And these churned-out startups here will be looking for angels.
To be an angel
Jim Roberts, executive director of the CIE, which has 21 companies aboard, said he’s always searching for new investors who dare to take risks.
“If a $30,000 investment is going to keep you up and wake you up at 2 a.m., then you are not a risk taker and this investment option is not good for that investor or especially for the entrepreneur,” Roberts said. “But if you are a high-net-worth individual that likes some risk for potential high return and want to keep their kids and grandchildren in Southeastern North Carolina….”
Smith at WaterPlay USA emphasized the importance of respecting investments.
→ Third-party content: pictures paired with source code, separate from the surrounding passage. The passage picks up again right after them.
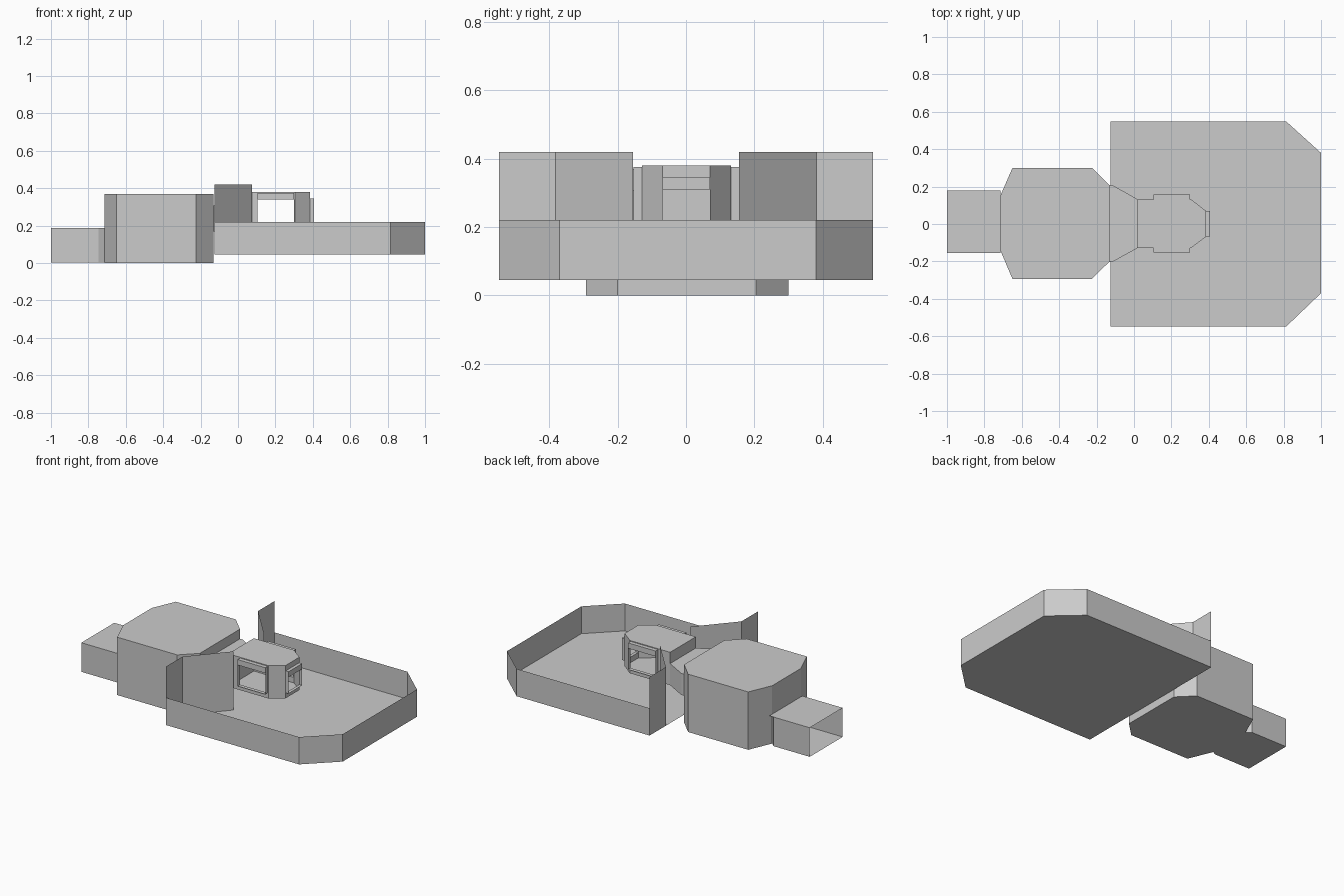
import bpy
import bmesh

cube = bpy.data.objects.get("Cube")
if cube:
    bpy.data.objects.remove(cube)

grey = bpy.data.materials.new("plain_grey")
grey.use_nodes = True
COLOUR = (0.6, 0.6, 0.6, 1)
grey.diffuse_color = COLOUR
grey.node_tree.nodes["Principled BSDF"].inputs["Base Color"].default_value = COLOUR


def make(name, faces, recalc=True):
    """Build one flat-shaded object from a list of corner loops."""
    bm = bmesh.new()
    for loop in faces:
        bm.faces.new([bm.verts.new(p) for p in loop])
    bmesh.ops.remove_doubles(bm, verts=bm.verts, dist=0.0005)
    if recalc:
        bmesh.ops.recalc_face_normals(bm, faces=bm.faces)
    mesh = bpy.data.meshes.new(name)
    bm.to_mesh(mesh)
    bm.free()
    mesh.materials.append(grey)
    obj = bpy.data.objects.new(name, mesh)
    bpy.context.collection.objects.link(obj)
    return obj


def flat(outline, z):
    return [(x, y, z) for x, y in outline]


def wall(a, b, z0, z1):
    return [(*a, z0), (*b, z0), (*b, z1), (*a, z1)]


def walls(path, z0, z1):
    return [wall(a, b, z0, z1) for a, b in zip(path, path[1:])]


def prism(outline, z0, z1):
    return [flat(outline[::-1], z0), flat(outline, z1)] + walls(outline + outline[:1], z0, z1)


def window_wall(a, c, d, b, z0, w0, w1, z1):
    """Wall from a to b with an opening between c and d, w0 and w1."""
    faces = [wall(c, d, z0, w0), wall(c, d, w1, z1)]
    faces += [wall(p, q, z0, z1) for p, q in ((a, c), (d, b)) if p != q]
    return faces


def hood(c, d, out, w0, w1, top):
    """Open frame that stands out from an opening, with a deep top."""
    c2, d2 = [(p[0] + out[0], p[1] + out[1]) for p in (c, d)]
    return (prism([c, d, d2, c2], w1, top)
            + [wall(c, c2, w0, w1), wall(d, d2, w0, w1), flat([c, d, d2, c2], w0)])


# Open deck: floor with a low rim
FLOOR, RIM, SCREEN = 0.045, 0.22, 0.42
deck = [(-0.125, -0.547), (0.815, -0.547), (1, -0.37),
        (1, 0.38), (0.815, 0.547), (-0.125, 0.547)]
make("deck", [flat(deck, FLOOR)] + walls(deck, FLOOR, RIM))

# Tall screens folding in towards the cabin
for side, label in ((-1, "right"), (1, "left")):
    path = [(-0.125, side * 0.547), (-0.125, side * 0.382), (0.075, side * 0.155)]
    make(label + "_screen", walls(path, FLOOR, SCREEN))

# Main body
body = [(-0.715, -0.14), (-0.65, -0.293), (-0.225, -0.293), (-0.13, -0.2),
        (-0.13, 0.205), (-0.225, 0.3), (-0.65, 0.3), (-0.715, 0.15)]
make("body", prism(body, 0, 0.37))

# Tapered passage between body and cabin
passage = [(-0.13, -0.2), (-0.11, -0.2), (0.02, -0.128),
           (0.02, 0.132), (-0.11, 0.205), (-0.13, 0.205)]
make("passage", prism(passage, 0.17, 0.308))

# Cabin shell with two side openings and a front opening
BASE, ROOF, SILL = 0.17, 0.38, 0.205
cabin = [(0.02, -0.128), (0.305, -0.128), (0.385, -0.068),
         (0.385, 0.07), (0.305, 0.132), (0.02, 0.132)]
shell = [flat(cabin, ROOF), flat(cabin[::-1], BASE), wall(cabin[5], cabin[0], BASE, ROOF),
         wall(cabin[1], cabin[2], BASE, ROOF), wall(cabin[3], cabin[4], BASE, ROOF)]
shell += window_wall(cabin[2], cabin[2], cabin[3], cabin[3], BASE, SILL, 0.31, ROOF)
for y in (-0.128, 0.132):
    shell += window_wall((0.02, y), (0.105, y), (0.3, y), (0.305, y), BASE, SILL, 0.34, ROOF)
make("cabin", shell)

# Frames standing out from the openings
for label, y, out in (("right", -0.128, -0.025), ("left", 0.132, 0.025)):
    make(label + "_window_frame", hood((0.105, y), (0.3, y), (0, out), SILL, 0.34, 0.375))
make("front_window_frame", hood(cabin[2], cabin[3], (0.02, 0), SILL, 0.31, 0.345))

# Rear box, open at its far end, with sides turning in to the body
LOW, HIGH = -0.155, 0.178
box = [flat([(-1, LOW), (-0.715, LOW), (-0.715, HIGH), (-1, HIGH)], 0.188),
       flat([(-1, LOW), (-0.745, LOW), (-0.715, -0.14),
             (-0.715, 0.15), (-0.745, HIGH), (-1, HIGH)], 0.002)]
box += walls([(-1, LOW), (-0.745, LOW), (-0.715, -0.14)], 0.002, 0.188)
box += walls([(-1, HIGH), (-0.745, HIGH), (-0.715, 0.15)], 0.002, 0.188)
make("rear_box", box)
At his small office off Peachtree Avenue, with six employees handling the growth, he said “We’re only spending what we have to.”
Taylor said having outsiders invest in his company is all the incentive in the world to stay on track and grow to, or beyond, expectation.
Said Romanowski, “An angel investor wants to see a viable path to a 5- to 10x return within 3 to 5 years.”
“Start, build, grow, sell,” said Roberts. “Entrepreneurs generate wealth, investors make money, employees can now start new companies who know the original entrepreneurs and can invest, and the cycle starts again. Start, build, grow, sell … over and over.”
To invest as such, one must be an accredited investor, someone who has a net worth of at least $1 million or makes $200,000 or more a year, according to the Securities Exchange Commission.
Romanowski said Cape Fear IMAF, for instance, can make risk more palatable for members by spreading, say, an individual’s $25,000 over a variety of different companies, meaning smaller investment stakes.
(Efforts are also moving through the N.C. General Assembly to widen crowd-funding opportunities–click here to view what’s pending.)
Roberts, who used to manage an Asheville-based angel resource called the Blue Ridge Angel Investor Network, advises anyone interested in being an angel to read up on the topic (via the Angel Capital Association) and touch base with the CIE (here), WIN (here) or IMAF Cape Fear (here). All three entities work together.
Banks said startups or other interested parties may contact his group through this link.
CIE, for its one-year anniversary, will on Sept. 4 hold a conference in Wilmington that will feature companies pitching to investors in a live setting, among other entrepreneurship features. (Click here for information.)
Asked whether he found any startup gems during his visit to Wilmington, Banks said, “Yeah, I’ve been talking with a few.”